>>>>

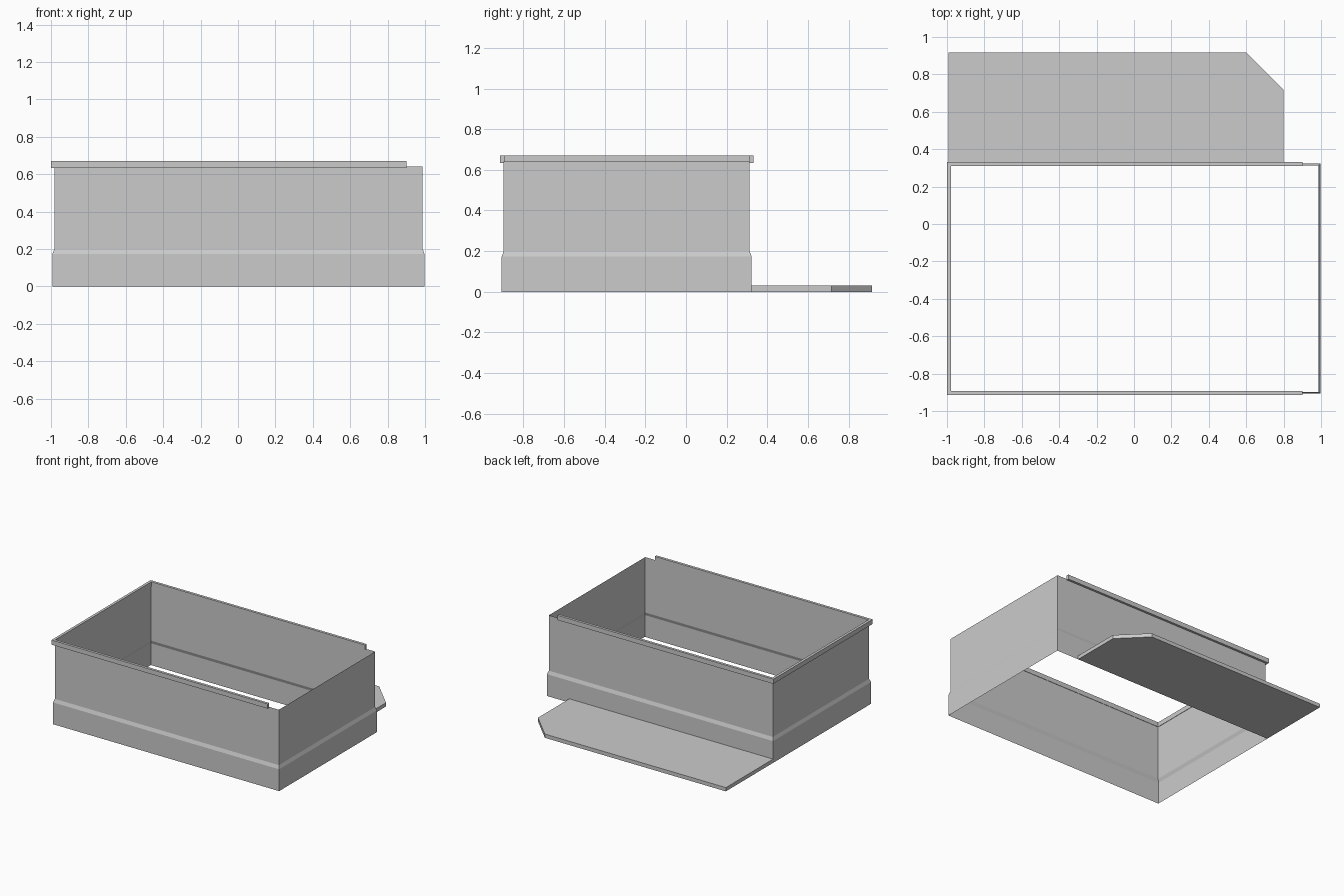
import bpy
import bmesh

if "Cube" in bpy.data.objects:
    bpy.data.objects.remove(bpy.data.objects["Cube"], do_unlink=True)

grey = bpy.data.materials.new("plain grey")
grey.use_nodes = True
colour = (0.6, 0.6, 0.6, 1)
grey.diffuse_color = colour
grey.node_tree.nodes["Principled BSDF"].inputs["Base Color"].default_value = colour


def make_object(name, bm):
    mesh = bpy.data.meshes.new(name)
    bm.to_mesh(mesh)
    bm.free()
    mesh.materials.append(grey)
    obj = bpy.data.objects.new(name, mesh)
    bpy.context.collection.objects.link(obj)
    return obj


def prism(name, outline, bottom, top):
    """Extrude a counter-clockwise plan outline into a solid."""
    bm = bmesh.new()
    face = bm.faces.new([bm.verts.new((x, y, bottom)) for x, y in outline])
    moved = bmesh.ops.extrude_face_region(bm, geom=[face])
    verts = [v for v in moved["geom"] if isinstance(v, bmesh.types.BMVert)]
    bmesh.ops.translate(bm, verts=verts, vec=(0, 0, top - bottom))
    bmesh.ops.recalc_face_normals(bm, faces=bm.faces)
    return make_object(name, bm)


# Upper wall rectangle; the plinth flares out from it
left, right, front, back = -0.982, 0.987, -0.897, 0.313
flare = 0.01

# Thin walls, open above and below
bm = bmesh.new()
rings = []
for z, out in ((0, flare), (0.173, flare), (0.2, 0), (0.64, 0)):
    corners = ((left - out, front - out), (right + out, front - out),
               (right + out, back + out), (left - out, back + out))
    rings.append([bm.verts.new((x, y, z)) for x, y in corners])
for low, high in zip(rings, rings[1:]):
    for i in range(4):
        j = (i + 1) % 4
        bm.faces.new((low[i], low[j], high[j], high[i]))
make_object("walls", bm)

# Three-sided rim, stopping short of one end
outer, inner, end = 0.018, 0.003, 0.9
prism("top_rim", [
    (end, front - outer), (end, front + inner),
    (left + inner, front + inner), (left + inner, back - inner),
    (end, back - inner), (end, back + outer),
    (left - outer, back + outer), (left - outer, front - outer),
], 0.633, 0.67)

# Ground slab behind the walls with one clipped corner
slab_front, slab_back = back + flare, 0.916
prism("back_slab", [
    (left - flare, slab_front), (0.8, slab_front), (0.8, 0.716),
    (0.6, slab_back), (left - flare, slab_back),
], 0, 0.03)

<<<<
>>>>

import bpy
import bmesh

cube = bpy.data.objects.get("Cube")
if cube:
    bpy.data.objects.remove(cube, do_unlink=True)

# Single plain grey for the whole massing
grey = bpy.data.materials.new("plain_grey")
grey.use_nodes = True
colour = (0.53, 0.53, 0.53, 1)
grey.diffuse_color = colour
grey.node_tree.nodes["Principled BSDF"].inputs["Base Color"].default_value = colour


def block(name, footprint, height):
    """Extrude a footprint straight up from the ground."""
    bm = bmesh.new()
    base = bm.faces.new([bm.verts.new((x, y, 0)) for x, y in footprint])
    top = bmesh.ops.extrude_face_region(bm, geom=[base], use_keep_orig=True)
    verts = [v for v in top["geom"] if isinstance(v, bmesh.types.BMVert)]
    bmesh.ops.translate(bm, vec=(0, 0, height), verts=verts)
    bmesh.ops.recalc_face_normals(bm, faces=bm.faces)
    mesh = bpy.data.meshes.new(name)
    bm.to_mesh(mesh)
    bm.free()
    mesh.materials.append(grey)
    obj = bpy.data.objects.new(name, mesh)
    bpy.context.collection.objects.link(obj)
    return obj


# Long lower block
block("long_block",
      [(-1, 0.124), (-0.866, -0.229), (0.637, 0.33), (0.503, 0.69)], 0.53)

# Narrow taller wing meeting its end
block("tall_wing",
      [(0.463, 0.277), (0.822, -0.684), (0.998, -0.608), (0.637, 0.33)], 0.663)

<<<<
>>>>

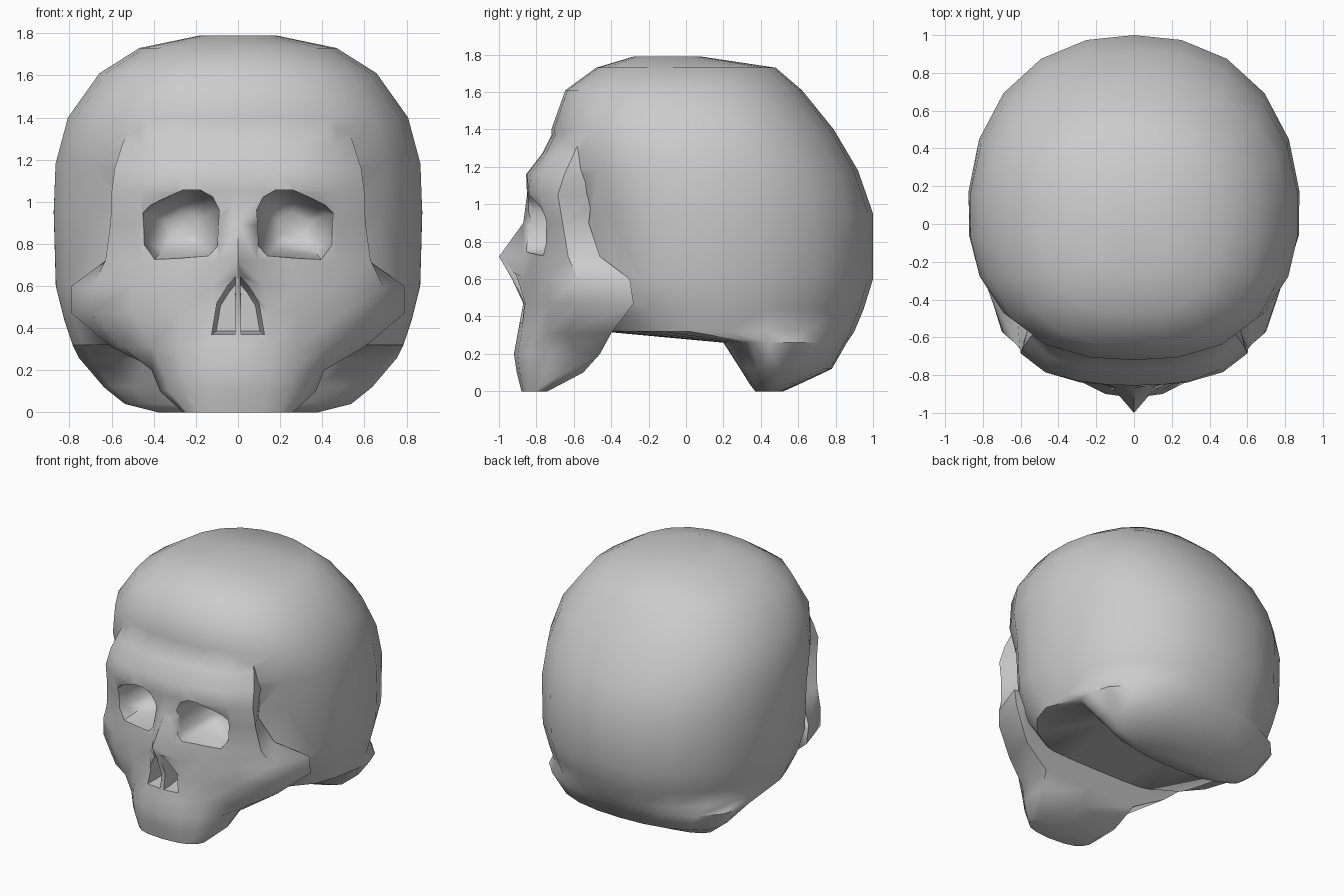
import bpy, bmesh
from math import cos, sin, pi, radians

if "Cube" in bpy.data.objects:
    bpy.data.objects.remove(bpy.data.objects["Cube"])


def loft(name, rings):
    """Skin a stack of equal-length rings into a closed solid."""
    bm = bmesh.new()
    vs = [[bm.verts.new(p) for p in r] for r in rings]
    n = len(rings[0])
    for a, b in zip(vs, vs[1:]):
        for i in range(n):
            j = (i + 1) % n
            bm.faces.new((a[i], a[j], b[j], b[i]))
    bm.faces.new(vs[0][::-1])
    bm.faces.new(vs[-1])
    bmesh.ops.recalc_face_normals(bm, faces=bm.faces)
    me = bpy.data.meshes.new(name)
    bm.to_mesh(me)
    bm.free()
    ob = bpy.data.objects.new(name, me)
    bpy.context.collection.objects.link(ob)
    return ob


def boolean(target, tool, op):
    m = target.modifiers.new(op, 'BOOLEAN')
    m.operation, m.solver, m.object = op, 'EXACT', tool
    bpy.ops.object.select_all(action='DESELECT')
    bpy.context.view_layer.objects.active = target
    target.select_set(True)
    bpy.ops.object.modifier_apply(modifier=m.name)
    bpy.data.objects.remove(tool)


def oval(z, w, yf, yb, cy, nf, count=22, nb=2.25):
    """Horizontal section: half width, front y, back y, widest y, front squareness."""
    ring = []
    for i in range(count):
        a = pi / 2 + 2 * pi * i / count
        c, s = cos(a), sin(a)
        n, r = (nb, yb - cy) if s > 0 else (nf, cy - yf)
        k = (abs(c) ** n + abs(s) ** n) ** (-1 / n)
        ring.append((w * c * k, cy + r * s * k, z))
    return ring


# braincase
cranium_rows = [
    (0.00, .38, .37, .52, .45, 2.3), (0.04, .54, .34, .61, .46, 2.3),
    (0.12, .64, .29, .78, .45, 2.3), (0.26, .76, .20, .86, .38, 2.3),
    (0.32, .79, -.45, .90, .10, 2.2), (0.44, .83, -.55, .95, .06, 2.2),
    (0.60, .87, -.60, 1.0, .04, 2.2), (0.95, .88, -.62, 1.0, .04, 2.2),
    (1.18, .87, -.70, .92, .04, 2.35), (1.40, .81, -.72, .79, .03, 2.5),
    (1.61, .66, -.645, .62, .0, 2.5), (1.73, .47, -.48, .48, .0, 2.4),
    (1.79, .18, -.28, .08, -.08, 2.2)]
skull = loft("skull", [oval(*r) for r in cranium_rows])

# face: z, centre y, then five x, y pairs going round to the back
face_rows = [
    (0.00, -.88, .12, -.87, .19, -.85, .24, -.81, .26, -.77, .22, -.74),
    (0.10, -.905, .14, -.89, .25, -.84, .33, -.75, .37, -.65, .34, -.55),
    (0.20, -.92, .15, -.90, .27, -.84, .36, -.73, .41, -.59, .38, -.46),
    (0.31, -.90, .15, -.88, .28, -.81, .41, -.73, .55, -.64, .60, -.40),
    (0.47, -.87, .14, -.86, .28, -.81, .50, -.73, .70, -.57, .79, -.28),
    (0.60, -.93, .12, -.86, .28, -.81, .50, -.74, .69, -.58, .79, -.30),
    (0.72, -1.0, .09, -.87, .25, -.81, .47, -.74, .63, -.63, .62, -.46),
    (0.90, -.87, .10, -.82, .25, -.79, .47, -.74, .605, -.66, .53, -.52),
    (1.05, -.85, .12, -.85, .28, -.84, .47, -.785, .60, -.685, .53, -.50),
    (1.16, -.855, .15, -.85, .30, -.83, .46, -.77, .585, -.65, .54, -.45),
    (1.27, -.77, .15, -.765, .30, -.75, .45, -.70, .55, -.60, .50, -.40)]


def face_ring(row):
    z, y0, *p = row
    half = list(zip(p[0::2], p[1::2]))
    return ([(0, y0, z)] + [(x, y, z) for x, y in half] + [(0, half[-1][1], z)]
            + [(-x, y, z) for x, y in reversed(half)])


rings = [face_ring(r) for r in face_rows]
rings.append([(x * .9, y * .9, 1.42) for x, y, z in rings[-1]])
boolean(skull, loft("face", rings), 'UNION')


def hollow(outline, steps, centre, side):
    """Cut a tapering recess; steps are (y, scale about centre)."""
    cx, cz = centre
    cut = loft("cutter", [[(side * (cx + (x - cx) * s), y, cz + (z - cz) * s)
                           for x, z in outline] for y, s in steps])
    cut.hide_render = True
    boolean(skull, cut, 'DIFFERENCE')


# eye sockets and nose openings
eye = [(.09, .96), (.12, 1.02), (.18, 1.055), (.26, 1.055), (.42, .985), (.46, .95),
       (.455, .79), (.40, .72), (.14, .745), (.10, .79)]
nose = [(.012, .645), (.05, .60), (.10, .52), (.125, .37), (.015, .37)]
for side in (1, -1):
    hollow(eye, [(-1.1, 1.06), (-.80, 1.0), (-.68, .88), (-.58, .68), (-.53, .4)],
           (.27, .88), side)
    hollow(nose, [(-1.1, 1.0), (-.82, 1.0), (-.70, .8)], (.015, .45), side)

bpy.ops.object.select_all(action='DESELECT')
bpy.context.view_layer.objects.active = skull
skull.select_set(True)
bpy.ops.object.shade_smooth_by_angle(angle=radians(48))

<<<<

Instructions for the task:
Copy out precisely the lines from the line with "bpy.context.view_layer.objects.active = skull" to the line with "bpy.ops.object.shade_smooth_by_angle(angle=radians(48))" in the material above, including those two lines and omitting all the rest.

Written solution:
bpy.context.view_layer.objects.active = skull
skull.select_set(True)
bpy.ops.object.shade_smooth_by_angle(angle=radians(48))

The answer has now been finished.